The United Kingdom’s Ministry of Defence (MoD) published a new roadmap on how to address the impacts of climate change on the activities of the armed forces. The ambition outlined is to enhance the resilience of the army’s operations and assets, whilst also creating a more sustainable and environmentally focused culture within the wider defence sector. Lieutenant-General Richard Nugee, who spoke at the webinar on climate security hosted by the PSI and British Embassy in the Netherlands last month, was tasked by the MoD to assess the readiness of the British armed forces to climate considerations. The publication of the report led to the roadmap, which outlines three core focuses for climate-reform within the military with targets set by 2050:(more…)
A Climate Change Framework for the UK’s Ministry of Defence – Lessons for NATO?
The United Kingdom’s Ministry of Defence (MOD) recently commissioned RAND Europe to examine climate change’s effects on MOD’s activities, and its attendant security implications, to assist the MOD in creating an updated climate change strategy. This examination produced a proposed framework for MOD’s leaders to use for assessing climate change risks to its mission, as well as multiple policy recommendations for addressing the challenges and seizing the opportunities climate change presents to the MOD, as it executes its global strategic mission now and out to 2035. (more…)
General Carleton-Smith: British Army Should Develop Non-Fossil Fuel Dependent Vehicles
By Marc Kodack

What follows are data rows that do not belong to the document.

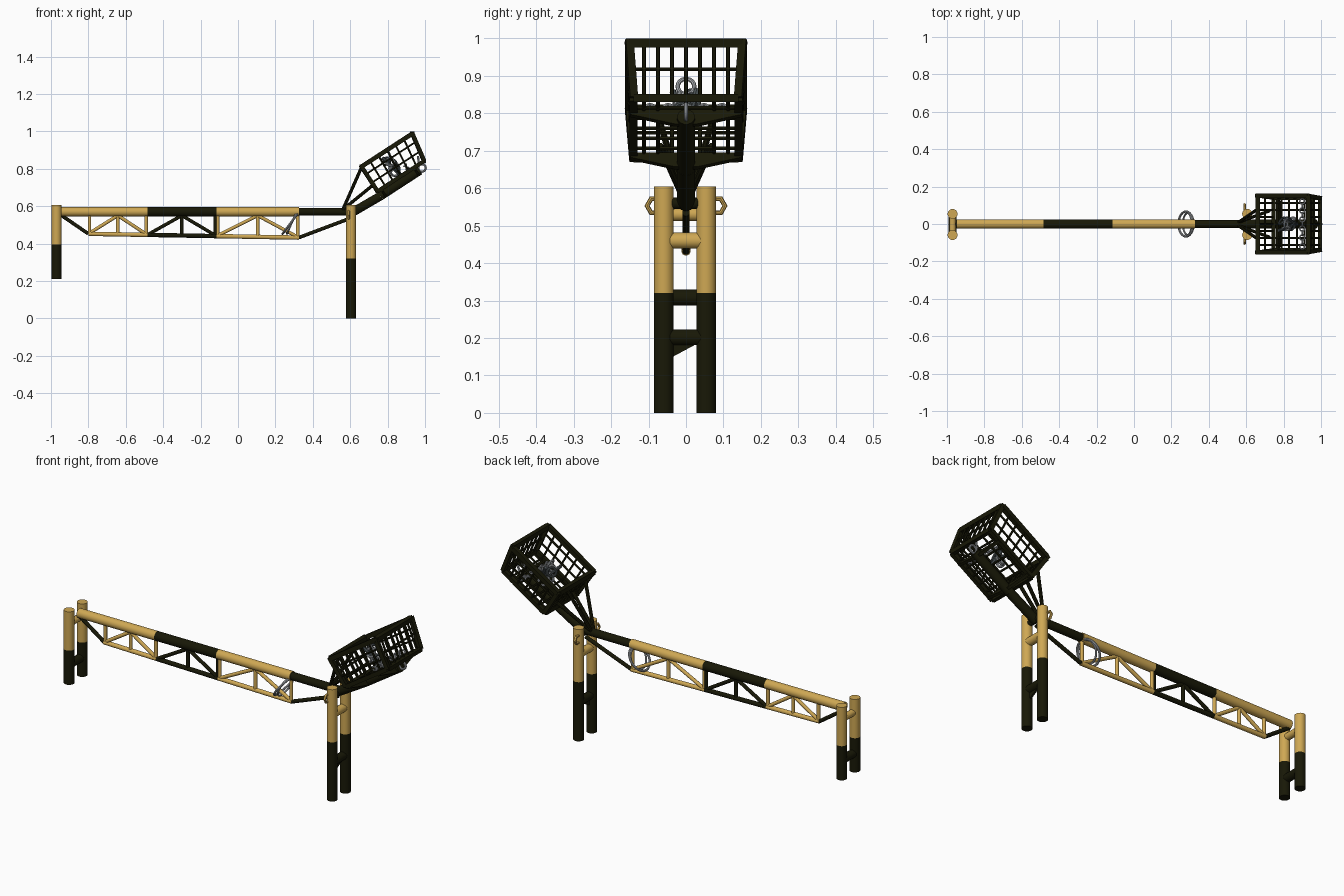
import bpy, bmesh, math
from mathutils import Vector, Matrix

if "Cube" in bpy.data.objects:
    bpy.data.objects.remove(bpy.data.objects["Cube"])


def material(name, rgb):
    m = bpy.data.materials.new(name)
    m.use_nodes = True
    m.diffuse_color = (*rgb, 1)
    m.node_tree.nodes["Principled BSDF"].inputs["Base Color"].default_value = (*rgb, 1)
    return m


YELLOW = material("sand yellow", (0.62, 0.39, 0.088))
DARK = material("dark olive", (0.009, 0.009, 0.002))
STEEL = material("light steel", (0.4, 0.42, 0.44))
DULL = material("dull steel", (0.07, 0.085, 0.09))


def finish(name, bm, mat, smooth=True):
    me = bpy.data.meshes.new(name)
    bmesh.ops.recalc_face_normals(bm, faces=bm.faces)
    bm.to_mesh(me)
    bm.free()
    me.materials.append(mat)
    ob = bpy.data.objects.new(name, me)
    bpy.context.collection.objects.link(ob)
    if smooth:
        bpy.ops.object.select_all(action="DESELECT")
        ob.select_set(True)
        bpy.context.view_layer.objects.active = ob
        bpy.ops.object.shade_smooth_by_angle(angle=math.radians(40))


def rods(name, pairs, r, mat, sides=12):
    """Straight bars between pairs of points; four sides gives square bars."""
    bm = bmesh.new()
    for a, b in pairs:
        a, b = Vector(a), Vector(b)
        d = b - a
        turn = Matrix.Rotation(math.pi / sides, 4, "Z")
        place = Matrix.Translation((a + b) / 2) @ d.to_track_quat("Z", "Y").to_matrix().to_4x4() @ turn
        bmesh.ops.create_cone(bm, cap_ends=True, segments=sides, radius1=r, radius2=r,
                              depth=d.length, matrix=place)
    finish(name, bm, mat, sides > 4)


def loop(name, center, radius, wire, normal, mat, n=24):
    """Closed ring of wire facing along normal."""
    bm = bmesh.new()
    place = Matrix.Translation(center) @ Vector(normal).to_track_quat("Z", "Y").to_matrix().to_4x4()
    k = 8
    rings = []
    for i in range(n):
        t = 2 * math.pi * i / n
        ring = []
        for j in range(k):
            s = 2 * math.pi * j / k
            q = radius + wire * math.cos(s)
            ring.append(bm.verts.new(place @ Vector((q * math.cos(t), q * math.sin(t), wire * math.sin(s)))))
        rings.append(ring)
    for i in range(n):
        a, b = rings[i], rings[(i + 1) % n]
        for j in range(k):
            bm.faces.new((a[j], b[j], b[(j + 1) % k], a[(j + 1) % k]))
    finish(name, bm, mat)


def plate(name, points, thickness, mat):
    """Flat outline pushed out along the thickness vector."""
    bm = bmesh.new()
    face = bm.faces.new([bm.verts.new(p) for p in points])
    ext = bmesh.ops.extrude_face_region(bm, geom=[face])
    moved = [v for v in ext["geom"] if isinstance(v, bmesh.types.BMVert)]
    bmesh.ops.translate(bm, verts=moved, vec=thickness)
    finish(name, bm, mat, False)


# Paired posts at both ends
def posts(name, x, bottom, split):
    ys = (-0.059, 0.054)
    rods(name + "_lower", [((x, y, bottom), (x, y, split)) for y in ys], 0.0265, DARK, 24)
    rods(name + "_upper", [((x, y, split), (x, y, 0.605)) for y in ys], 0.0265, YELLOW, 24)


posts("rest_post", -0.97, 0.21, 0.395)
posts("pivot_post", 0.605, 0, 0.32)
rods("rest_post_rung", [((-0.97, -0.05, 0.308), (-0.97, 0.05, 0.308))], 0.022, DARK)
rods("pivot_post_lower_rung", [((0.605, -0.05, 0.202), (0.605, 0.05, 0.202))], 0.022, DARK)
rods("pivot_post_upper_rung", [((0.605, -0.05, 0.46), (0.605, 0.05, 0.46))], 0.022, YELLOW)
rods("rest_saddle", [((-0.97, -0.05, 0.53), (-0.97, 0.05, 0.53))], 0.018, YELLOW)
rods("pivot_axle", [((0.605, -0.06, 0.56), (0.605, 0.06, 0.56))], 0.016, DARK)
for side in (-1, 1):
    loop("post_lug", (0.592, side * 0.082, 0.553), 0.022, 0.007, (1, 0, 0), YELLOW, 6)
plate("rung_gusset", [(0.6, -0.035, 0.15), (0.6, -0.035, 0.2), (0.6, 0.03, 0.185)], (0.01, 0, 0), DARK)

# Boom tube in painted bands with a truss hung below
TOP = 0.57


def chord(x):
    return 0.452 - (x + 0.8) * 0.018


bands = [("near", -0.95, -0.8, -0.485, YELLOW), ("middle", -0.485, -0.485, -0.115, DARK),
         ("far", -0.115, -0.115, 0.325, YELLOW)]
for label, tube_start, a, b, mat in bands:
    mid = (a + b) / 2
    rods("boom_tube_" + label, [((tube_start, 0, TOP), (b, 0, TOP))], 0.025, mat, 24)
    rods("boom_chord_" + label, [((a, 0, chord(a)), (b, 0, chord(b)))], 0.012, mat)
    braces = [((mid, 0, TOP - 0.02), (x, 0, chord(x))) for x in (a, mid, b)]
    braces.append(((b - 0.006, 0, TOP), (b - 0.006, 0, chord(b))))
    if label != "middle":
        braces.append(((a + 0.006, 0, TOP), (a + 0.006, 0, chord(a))))
    rods("boom_braces_" + label, braces, 0.0095, mat)
rods("boom_tail", [((0.325, 0, TOP), (0.62, 0, TOP))], 0.021, DARK, 24)
rods("boom_end_struts", [((-0.95, 0, 0.555), (-0.8, 0, chord(-0.8))),
                         ((0.325, 0, chord(0.325)), (0.6, 0, 0.535))], 0.01, DARK)

# Steel loops hanging around the boom
loop("boom_loop", (0.278, 0, 0.505), 0.067, 0.006, (0.8, 0, -0.6), STEEL)
loop("boom_inner_loop", (0.285, 0, 0.505), 0.058, 0.005, (0.92, 0, -0.4), STEEL)

# Tilted counterweight cage: u along the slope, v down through the cage
SLOPE, SINK = Vector((0.839, 0, 0.545)), Vector((0.545, 0, -0.839))
L, H = 0.325, 0.165


def P(u, y, v):
    return Vector((0.656, y, 0.818)) + SLOPE * u + SINK * v


def half(v):
    return 0.152 - 0.012 * v / H


def far(v):
    return L - 0.028 * v / H


def ring_frame(v):
    w, e = half(v), far(v)
    pts = [P(0, -w, v), P(e, -w, v), P(e, w, v), P(0, w, v)]
    return [(pts[i], pts[(i + 1) % 4]) for i in range(4)]


rods("cage_top_rim", ring_frame(0.008), 0.017, DARK, 4)
rods("cage_bottom_frame", ring_frame(H), 0.015, DARK, 4)
rods("cage_corners", [(P(e[0], s * half(0), 0), P(e[1], s * half(H), H))
                      for e in ((0, 0), (far(0), far(H))) for s in (-1, 1)], 0.015, DARK, 4)

bars = []
for i in range(1, 6):
    t = i / 6
    for s in (-1, 1):
        bars.append((P(far(0) * t, s * half(0), 0), P(far(H) * t, s * half(H), H)))
    bars.append((P(far(H) * t, -half(H), H), P(far(H) * t, half(H), H)))
for i in range(1, 8):
    y = 0.15 * (i / 4 - 1)
    bars.append((P(0, y, 0), P(0, y, H)))
    bars.append((P(far(0), y, 0), P(far(H), y, H)))
    if i % 2 == 0 or i in (1, 7):
        bars.append((P(0, y, H), P(far(H), y, H)))
for v in (H / 3, H * 2 / 3):
    for s in (-1, 1):
        bars.append((P(0, s * half(v), v), P(far(v), s * half(v), v)))
for u in (0, far(H / 2)):
    bars.append((P(u, -half(H / 2), H / 2), P(u, half(H / 2), H / 2)))
rods("cage_bars", bars, 0.0055, DARK, 6)

# Cross bearers that deepen toward the middle
for u in (0.015, 0.225):
    shape = [(-0.148, H), (0.148, H), (0.148, H + 0.015), (0.03, H + 0.045), (-0.03, H + 0.045), (-0.148, H + 0.015)]
    plate("cage_bearer", [P(u, y, v) for y, v in shape], SLOPE * 0.014, DARK)

# Lever beam below the cage and struts up to it
rods("lever_beam", [((0.6, 0, 0.56), P(0, 0, H + 0.03)), (P(0, 0, H + 0.03), P(0.25, 0, H + 0.03))],
     0.024, DARK, 16)
rods("cage_struts", [((0.56, s * 0.01, 0.58), P(0, s * 0.08, 0.01)) for s in (-1, 1)]
     + [((0.565, s * 0.012, 0.585), P(0, s * 0.07, H * 0.75)) for s in (-1, 1)], 0.009, DARK, 8)

# Steel hook at the far end and chain links inside the cage
loop("end_hook", P(0.267, 0, H + 0.025), 0.02, 0.006, (0, 1, 0), STEEL)
rods("hook_shank", [(P(0.255, 0, H + 0.01), P(0.285, 0, H - 0.04))], 0.006, STEEL, 8)
for i in range(11):
    t = i / 5 - 1
    loop("chain_link", P(0.2, 0.12 * t, H - 0.025), 0.014, 0.004, (1, 0, 0) if i % 2 else (0.3, 0, 1), STEEL)
for i in range(7):
    turn = i * 2.4
    loop("chain_bundle", P(0.14 + 0.02 * math.cos(turn), 0.025 * math.sin(turn), 0.04 + 0.015 * i), 0.022, 0.006,
         (math.cos(turn), math.sin(turn), 0.4), DULL if i % 2 else STEEL)
rods("chain_anchor", [(P(0.12, -0.035, 0.03), P(0.15, 0, H)), (P(0.16, 0.03, 0.05), P(0.15, 0, H))], 0.009, DULL, 8)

In an article published today, General Sir Mark Carleton-Smith, Chief of the British General Staff, said the current generation of tactical vehicles may be the last to be powered by fossil fuels. Benefits to ending this dependence on fossil fuels would be logistical, e.g. reduce the logical tail risk, and put the British Army on “the right side of the environmental argument,” he noted. He called on British industry to develop the next generation of vehicles that are simultaneously “battle winning but also environmentally sustainable.” Doing so would also assist in influencing the career decisions of future recruits who may consider “prospective employer’s environmental credentials.”